The Economist compares Google with a bank that stores and manages a lot of information (some of it, personal information).
"Google is often compared to Microsoft (another enemy, incidentally); but its evolution is actually closer to that of the banking industry. Just as financial institutions grew to become repositories of people's money, and thus guardians of private information about their finances, Google is now turning into a custodian of a far wider and more intimate range of information about individuals. Yes, this applies also to rivals such as Yahoo! and Microsoft. But Google, through the sheer speed with which it accumulates the treasure of information, will be the one to test the limits of what society can tolerate." (my emphasis)
As with any bank, you need to trust it, to make sure it has transparent policies, that it serves your interests and it doesn't have "hidden costs". Your ISP, your doctor, your employee, your bank - all have a lot of personal information about you and some of it could migrate to online services like Google Health, Google Checkout, Google Web History or Google Web Accelerator.

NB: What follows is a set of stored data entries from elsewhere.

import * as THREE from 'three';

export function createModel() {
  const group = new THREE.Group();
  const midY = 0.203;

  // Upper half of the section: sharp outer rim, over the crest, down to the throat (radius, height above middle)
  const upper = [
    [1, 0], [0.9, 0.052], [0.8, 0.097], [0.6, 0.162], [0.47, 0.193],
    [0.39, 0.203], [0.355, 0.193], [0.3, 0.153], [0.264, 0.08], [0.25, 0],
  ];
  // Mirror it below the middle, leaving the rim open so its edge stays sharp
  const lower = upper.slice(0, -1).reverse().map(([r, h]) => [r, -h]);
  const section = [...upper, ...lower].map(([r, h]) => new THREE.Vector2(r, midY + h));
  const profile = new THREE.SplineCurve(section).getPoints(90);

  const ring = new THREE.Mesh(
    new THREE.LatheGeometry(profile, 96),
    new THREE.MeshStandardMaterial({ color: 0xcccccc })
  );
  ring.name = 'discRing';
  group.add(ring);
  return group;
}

The worst thing that can happen to Google is losing the trust of its users, so Google has another incentive to not betray peoples, besides the mythical "Don't be evil" corporate motto.
The Economist thinks that Google should find the right balance between users' privacy and storing personal data indefinitely. Google already does a good job at explaining the consequences of your actions and how could some options affect your privacy, but it would be nice to expand the Web History to a big personal center that shows all the information Google has about you and provides ways to remove or export some of the information.
"Google in effect controls a dial that, as it sells ever more services to you, could move in two directions. Set to one side, Google could voluntarily destroy very quickly any user data that it collects. That would assure privacy, but it would limit Google's profits from selling to advertisers information about what you are doing, and make those services less useful. If the dial is set to the other side and Google hangs on to the information, the services will be more useful, but some dreadful intrusions into privacy could occur. The answer, as with banks in the past, must lie somewhere in the middle; and the right point for the dial is likely to change, as circumstances change."